+++ Given information

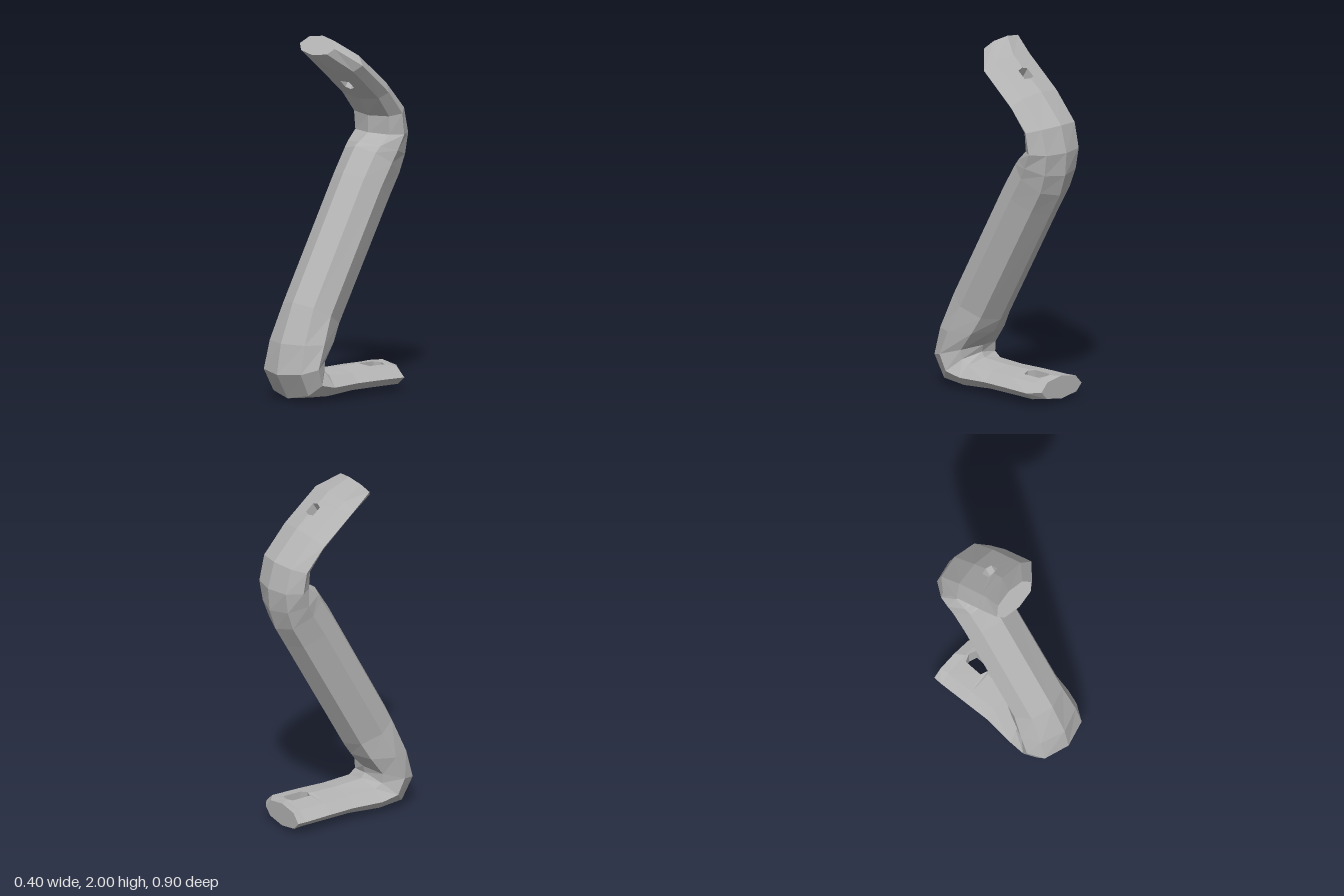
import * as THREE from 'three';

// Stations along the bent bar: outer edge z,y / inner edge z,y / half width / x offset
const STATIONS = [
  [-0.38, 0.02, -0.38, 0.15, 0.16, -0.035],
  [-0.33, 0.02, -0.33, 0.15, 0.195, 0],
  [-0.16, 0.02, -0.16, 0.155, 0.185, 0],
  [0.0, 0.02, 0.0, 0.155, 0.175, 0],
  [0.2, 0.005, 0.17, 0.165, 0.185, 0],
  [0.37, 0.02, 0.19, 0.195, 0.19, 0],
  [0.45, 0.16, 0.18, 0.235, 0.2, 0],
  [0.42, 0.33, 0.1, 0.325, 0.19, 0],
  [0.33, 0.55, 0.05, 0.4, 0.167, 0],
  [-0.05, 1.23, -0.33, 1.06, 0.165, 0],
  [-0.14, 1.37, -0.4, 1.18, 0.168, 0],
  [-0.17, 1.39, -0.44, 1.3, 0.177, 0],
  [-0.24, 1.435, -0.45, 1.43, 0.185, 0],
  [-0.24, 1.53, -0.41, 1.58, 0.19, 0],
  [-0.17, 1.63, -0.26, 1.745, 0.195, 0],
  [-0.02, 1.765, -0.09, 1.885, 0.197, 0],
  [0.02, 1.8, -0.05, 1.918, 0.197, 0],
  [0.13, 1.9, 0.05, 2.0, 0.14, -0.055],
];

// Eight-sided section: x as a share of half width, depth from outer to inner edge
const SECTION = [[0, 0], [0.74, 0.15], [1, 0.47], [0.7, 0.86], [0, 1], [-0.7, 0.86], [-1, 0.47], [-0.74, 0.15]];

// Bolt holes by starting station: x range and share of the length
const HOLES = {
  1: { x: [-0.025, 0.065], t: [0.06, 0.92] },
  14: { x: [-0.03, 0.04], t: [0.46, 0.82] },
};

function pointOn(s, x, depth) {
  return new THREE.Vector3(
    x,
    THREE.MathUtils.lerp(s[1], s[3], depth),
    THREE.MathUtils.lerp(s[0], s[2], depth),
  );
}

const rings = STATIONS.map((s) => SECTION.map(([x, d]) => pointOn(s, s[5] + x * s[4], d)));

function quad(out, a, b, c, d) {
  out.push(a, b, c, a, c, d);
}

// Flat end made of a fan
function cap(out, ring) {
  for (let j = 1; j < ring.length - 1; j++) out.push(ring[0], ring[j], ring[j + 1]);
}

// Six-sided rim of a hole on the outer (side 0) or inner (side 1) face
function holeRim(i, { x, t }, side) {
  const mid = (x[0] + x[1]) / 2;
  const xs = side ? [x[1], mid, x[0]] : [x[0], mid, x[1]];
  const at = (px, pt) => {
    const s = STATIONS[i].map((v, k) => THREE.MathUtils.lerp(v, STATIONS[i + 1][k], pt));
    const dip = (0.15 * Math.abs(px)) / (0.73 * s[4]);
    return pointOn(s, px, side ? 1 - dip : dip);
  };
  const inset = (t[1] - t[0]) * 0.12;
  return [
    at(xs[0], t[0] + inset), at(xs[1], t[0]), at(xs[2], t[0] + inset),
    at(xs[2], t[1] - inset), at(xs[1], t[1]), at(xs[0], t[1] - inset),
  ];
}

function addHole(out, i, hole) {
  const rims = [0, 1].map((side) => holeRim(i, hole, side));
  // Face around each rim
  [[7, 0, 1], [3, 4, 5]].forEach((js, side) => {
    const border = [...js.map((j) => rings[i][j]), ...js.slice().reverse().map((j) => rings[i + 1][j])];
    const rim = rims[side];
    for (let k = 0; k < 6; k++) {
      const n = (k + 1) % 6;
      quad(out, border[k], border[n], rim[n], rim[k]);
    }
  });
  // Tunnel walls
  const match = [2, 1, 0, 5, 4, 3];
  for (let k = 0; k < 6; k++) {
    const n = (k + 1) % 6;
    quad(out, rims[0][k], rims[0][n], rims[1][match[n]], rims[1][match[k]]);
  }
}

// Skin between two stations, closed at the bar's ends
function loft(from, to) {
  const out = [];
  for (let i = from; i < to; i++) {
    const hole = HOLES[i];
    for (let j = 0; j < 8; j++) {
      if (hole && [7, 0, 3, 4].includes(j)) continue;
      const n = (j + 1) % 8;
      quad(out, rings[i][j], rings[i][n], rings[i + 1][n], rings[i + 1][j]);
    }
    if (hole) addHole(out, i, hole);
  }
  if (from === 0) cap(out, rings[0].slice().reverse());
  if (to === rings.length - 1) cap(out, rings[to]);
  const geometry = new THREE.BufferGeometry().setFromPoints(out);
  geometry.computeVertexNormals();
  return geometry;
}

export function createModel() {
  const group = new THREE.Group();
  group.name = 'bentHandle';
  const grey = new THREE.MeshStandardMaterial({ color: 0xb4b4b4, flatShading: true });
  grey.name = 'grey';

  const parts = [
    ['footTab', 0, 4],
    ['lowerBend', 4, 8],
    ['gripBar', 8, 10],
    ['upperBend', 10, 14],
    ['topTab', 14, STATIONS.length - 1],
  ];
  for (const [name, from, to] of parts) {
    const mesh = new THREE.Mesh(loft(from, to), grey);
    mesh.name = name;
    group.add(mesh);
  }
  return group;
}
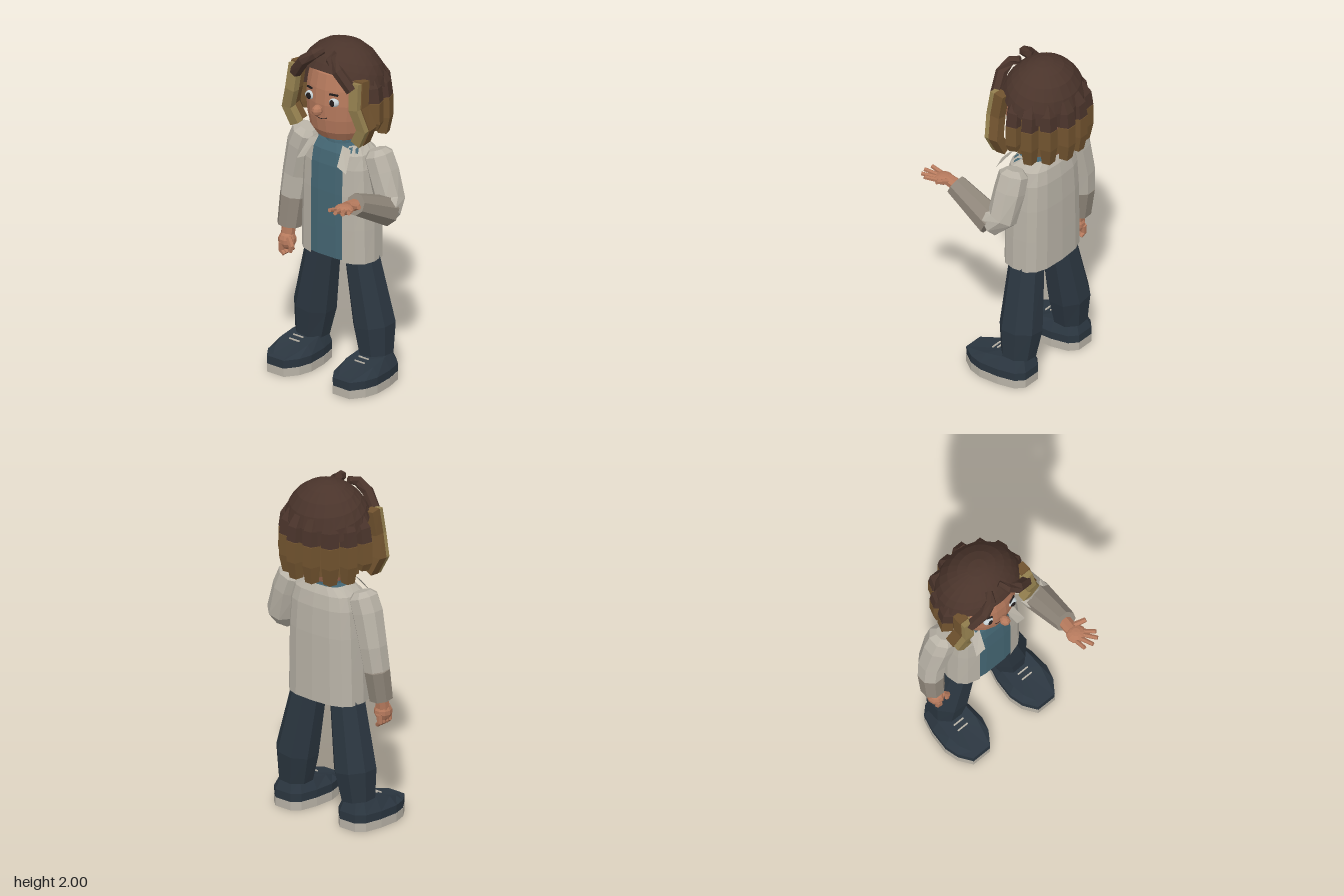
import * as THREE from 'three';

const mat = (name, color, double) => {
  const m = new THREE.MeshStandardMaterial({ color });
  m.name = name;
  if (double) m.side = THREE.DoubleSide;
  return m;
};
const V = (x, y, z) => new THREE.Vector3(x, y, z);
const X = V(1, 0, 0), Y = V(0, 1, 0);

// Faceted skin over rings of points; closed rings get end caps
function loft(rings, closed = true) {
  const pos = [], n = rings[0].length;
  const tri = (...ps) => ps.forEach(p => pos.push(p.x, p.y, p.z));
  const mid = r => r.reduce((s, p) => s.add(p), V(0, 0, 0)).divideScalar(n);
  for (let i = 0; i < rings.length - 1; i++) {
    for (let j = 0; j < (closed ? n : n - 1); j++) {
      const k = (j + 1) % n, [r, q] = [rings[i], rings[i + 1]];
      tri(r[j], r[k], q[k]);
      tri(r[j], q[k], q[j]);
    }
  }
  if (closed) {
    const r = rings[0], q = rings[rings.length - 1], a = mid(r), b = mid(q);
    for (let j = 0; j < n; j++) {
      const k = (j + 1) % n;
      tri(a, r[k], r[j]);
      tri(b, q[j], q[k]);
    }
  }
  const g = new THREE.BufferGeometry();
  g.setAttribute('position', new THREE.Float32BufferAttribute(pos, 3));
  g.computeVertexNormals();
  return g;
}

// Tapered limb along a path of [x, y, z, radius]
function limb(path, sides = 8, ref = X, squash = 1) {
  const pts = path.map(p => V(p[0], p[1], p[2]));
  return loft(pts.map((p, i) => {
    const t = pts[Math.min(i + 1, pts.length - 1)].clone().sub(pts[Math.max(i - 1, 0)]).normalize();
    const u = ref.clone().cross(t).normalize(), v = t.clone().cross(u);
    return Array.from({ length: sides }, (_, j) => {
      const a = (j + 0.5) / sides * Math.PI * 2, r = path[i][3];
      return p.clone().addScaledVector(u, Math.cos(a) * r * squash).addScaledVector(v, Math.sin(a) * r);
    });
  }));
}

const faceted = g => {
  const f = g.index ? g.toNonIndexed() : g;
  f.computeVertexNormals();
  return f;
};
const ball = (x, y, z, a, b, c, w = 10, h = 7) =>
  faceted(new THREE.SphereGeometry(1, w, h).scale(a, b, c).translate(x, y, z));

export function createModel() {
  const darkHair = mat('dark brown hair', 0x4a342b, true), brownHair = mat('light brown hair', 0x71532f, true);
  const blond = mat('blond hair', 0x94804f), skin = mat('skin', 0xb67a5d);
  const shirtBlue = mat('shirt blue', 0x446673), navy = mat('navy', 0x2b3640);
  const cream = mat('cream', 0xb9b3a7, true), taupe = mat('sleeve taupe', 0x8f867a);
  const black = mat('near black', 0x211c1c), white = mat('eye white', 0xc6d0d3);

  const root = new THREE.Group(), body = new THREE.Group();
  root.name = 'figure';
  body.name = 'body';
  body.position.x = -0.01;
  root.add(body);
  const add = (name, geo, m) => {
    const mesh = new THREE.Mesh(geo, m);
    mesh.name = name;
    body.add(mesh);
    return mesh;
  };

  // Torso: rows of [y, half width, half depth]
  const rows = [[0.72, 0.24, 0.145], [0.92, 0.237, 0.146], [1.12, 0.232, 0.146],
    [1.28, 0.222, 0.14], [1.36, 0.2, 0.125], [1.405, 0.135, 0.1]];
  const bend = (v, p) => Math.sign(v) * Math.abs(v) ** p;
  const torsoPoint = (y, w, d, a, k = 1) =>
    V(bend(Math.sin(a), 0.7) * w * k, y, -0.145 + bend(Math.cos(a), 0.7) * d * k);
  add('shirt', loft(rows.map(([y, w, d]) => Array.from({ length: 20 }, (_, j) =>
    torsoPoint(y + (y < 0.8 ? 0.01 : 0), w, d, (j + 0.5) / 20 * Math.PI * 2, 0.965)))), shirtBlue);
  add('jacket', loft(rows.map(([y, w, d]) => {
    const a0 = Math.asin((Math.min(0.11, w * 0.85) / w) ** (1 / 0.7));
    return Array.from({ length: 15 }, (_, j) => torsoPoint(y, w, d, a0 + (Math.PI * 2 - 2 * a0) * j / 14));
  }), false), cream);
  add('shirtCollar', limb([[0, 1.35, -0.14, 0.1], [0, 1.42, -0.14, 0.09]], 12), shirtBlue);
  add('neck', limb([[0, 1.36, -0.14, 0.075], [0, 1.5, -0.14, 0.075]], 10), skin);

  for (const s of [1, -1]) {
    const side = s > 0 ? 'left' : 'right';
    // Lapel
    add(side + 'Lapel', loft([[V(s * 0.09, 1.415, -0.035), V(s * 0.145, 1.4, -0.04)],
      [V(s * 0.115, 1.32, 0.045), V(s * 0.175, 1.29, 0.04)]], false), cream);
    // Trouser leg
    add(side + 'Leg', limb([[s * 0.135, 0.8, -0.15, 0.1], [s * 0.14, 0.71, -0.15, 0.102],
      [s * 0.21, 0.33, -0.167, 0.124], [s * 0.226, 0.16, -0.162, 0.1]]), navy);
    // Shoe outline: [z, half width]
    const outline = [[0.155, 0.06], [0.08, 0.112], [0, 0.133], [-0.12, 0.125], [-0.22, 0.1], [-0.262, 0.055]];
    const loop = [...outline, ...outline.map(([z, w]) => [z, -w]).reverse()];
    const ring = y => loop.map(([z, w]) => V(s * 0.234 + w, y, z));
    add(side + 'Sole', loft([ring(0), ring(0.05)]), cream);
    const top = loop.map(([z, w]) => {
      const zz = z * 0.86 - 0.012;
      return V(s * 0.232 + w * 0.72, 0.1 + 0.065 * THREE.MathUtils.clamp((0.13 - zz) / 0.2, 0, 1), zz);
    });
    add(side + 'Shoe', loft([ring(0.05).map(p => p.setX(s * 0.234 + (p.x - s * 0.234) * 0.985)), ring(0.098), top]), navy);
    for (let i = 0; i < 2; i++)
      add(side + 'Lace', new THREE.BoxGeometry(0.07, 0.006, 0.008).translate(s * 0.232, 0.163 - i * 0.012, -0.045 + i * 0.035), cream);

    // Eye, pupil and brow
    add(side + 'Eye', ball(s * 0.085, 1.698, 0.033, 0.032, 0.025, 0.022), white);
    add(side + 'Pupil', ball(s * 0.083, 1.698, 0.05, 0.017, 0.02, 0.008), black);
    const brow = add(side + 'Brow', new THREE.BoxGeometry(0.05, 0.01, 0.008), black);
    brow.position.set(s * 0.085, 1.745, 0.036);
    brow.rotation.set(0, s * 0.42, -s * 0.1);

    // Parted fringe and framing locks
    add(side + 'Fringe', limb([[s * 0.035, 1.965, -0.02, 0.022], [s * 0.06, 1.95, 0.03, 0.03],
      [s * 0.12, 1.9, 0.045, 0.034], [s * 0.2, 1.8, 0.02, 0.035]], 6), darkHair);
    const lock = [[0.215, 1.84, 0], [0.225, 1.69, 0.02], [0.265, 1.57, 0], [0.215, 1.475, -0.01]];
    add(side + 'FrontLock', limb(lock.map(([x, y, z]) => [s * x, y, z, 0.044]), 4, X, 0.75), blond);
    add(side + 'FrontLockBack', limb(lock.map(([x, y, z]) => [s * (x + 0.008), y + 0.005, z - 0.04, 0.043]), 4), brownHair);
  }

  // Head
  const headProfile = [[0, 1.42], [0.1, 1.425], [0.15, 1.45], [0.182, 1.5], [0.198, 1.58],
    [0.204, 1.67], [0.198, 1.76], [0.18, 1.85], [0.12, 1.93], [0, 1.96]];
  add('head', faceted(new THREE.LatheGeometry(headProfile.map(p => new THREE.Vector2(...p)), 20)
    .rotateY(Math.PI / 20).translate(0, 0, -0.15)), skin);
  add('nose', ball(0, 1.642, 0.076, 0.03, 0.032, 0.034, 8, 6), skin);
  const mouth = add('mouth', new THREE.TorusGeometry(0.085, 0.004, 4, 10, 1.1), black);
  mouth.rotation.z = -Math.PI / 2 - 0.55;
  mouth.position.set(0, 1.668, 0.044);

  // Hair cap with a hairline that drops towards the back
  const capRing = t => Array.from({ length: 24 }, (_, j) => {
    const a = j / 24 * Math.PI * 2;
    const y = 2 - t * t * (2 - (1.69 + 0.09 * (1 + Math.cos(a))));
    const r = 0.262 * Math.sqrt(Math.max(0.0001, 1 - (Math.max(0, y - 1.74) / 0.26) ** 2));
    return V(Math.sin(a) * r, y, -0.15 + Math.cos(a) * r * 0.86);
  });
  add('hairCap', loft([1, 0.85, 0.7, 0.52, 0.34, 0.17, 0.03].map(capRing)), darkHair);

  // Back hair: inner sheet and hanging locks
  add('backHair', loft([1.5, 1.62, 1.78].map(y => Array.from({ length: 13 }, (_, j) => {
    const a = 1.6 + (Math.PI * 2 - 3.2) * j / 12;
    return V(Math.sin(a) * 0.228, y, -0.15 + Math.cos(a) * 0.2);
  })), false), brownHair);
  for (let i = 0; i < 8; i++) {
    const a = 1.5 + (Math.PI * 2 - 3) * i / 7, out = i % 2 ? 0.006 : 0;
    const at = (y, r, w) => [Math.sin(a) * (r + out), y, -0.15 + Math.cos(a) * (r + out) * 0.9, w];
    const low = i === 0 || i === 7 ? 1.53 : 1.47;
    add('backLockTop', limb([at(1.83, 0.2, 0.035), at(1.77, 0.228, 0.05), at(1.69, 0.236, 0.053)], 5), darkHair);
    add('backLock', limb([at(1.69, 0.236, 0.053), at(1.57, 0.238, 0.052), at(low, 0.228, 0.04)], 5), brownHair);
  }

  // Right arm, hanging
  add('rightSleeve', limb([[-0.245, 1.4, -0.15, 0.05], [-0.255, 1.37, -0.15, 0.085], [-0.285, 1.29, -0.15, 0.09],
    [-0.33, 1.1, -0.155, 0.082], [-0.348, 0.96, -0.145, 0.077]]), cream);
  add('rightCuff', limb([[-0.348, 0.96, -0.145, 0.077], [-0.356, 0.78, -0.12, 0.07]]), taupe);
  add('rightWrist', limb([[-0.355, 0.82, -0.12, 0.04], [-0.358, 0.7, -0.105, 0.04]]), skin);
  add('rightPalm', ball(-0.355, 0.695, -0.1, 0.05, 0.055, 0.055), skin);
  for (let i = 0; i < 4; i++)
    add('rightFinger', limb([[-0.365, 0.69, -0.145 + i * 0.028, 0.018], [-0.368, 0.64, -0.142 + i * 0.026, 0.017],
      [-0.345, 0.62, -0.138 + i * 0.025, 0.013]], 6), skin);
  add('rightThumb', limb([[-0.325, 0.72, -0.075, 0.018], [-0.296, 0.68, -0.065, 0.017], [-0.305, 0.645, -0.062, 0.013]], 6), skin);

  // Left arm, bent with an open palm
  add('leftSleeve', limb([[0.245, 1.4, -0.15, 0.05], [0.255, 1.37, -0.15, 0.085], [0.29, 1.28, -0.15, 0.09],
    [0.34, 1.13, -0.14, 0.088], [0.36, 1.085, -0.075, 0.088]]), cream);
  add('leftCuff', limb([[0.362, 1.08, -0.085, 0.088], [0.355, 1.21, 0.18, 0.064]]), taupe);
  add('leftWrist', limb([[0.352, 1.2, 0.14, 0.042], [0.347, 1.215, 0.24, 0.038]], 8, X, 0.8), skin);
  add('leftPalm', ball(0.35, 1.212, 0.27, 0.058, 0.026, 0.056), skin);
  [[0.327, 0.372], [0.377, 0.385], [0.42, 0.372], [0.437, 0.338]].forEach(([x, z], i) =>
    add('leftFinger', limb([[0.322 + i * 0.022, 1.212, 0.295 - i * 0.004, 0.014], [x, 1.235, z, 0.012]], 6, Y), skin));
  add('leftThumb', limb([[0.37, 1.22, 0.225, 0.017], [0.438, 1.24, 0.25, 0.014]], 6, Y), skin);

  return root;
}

++++++

Go through the material above and output exactly the lines from the one containing "t: [0.46, 0.82]" through the one containing "if (hole &&".

  14: { x: [-0.03, 0.04], t: [0.46, 0.82] },
};

function pointOn(s, x, depth) {
  return new THREE.Vector3(
    x,
    THREE.MathUtils.lerp(s[1], s[3], depth),
    THREE.MathUtils.lerp(s[0], s[2], depth),
  );
}

const rings = STATIONS.map((s) => SECTION.map(([x, d]) => pointOn(s, s[5] + x * s[4], d)));

function quad(out, a, b, c, d) {
  out.push(a, b, c, a, c, d);
}

// Flat end made of a fan
function cap(out, ring) {
  for (let j = 1; j < ring.length - 1; j++) out.push(ring[0], ring[j], ring[j + 1]);
}

// Six-sided rim of a hole on the outer (side 0) or inner (side 1) face
function holeRim(i, { x, t }, side) {
  const mid = (x[0] + x[1]) / 2;
  const xs = side ? [x[1], mid, x[0]] : [x[0], mid, x[1]];
  const at = (px, pt) => {
    const s = STATIONS[i].map((v, k) => THREE.MathUtils.lerp(v, STATIONS[i + 1][k], pt));
    const dip = (0.15 * Math.abs(px)) / (0.73 * s[4]);
    return pointOn(s, px, side ? 1 - dip : dip);
  };
  const inset = (t[1] - t[0]) * 0.12;
  return [
    at(xs[0], t[0] + inset), at(xs[1], t[0]), at(xs[2], t[0] + inset),
    at(xs[2], t[1] - inset), at(xs[1], t[1]), at(xs[0], t[1] - inset),
  ];
}

function addHole(out, i, hole) {
  const rims = [0, 1].map((side) => holeRim(i, hole, side));
  // Face around each rim
  [[7, 0, 1], [3, 4, 5]].forEach((js, side) => {
    const border = [...js.map((j) => rings[i][j]), ...js.slice().reverse().map((j) => rings[i + 1][j])];
    const rim = rims[side];
    for (let k = 0; k < 6; k++) {
      const n = (k + 1) % 6;
      quad(out, border[k], border[n], rim[n], rim[k]);
    }
  });
  // Tunnel walls
  const match = [2, 1, 0, 5, 4, 3];
  for (let k = 0; k < 6; k++) {
    const n = (k + 1) % 6;
    quad(out, rims[0][k], rims[0][n], rims[1][match[n]], rims[1][match[k]]);
  }
}

// Skin between two stations, closed at the bar's ends
function loft(from, to) {
  const out = [];
  for (let i = from; i < to; i++) {
    const hole = HOLES[i];
    for (let j = 0; j < 8; j++) {
      if (hole && [7, 0, 3, 4].includes(j)) continue;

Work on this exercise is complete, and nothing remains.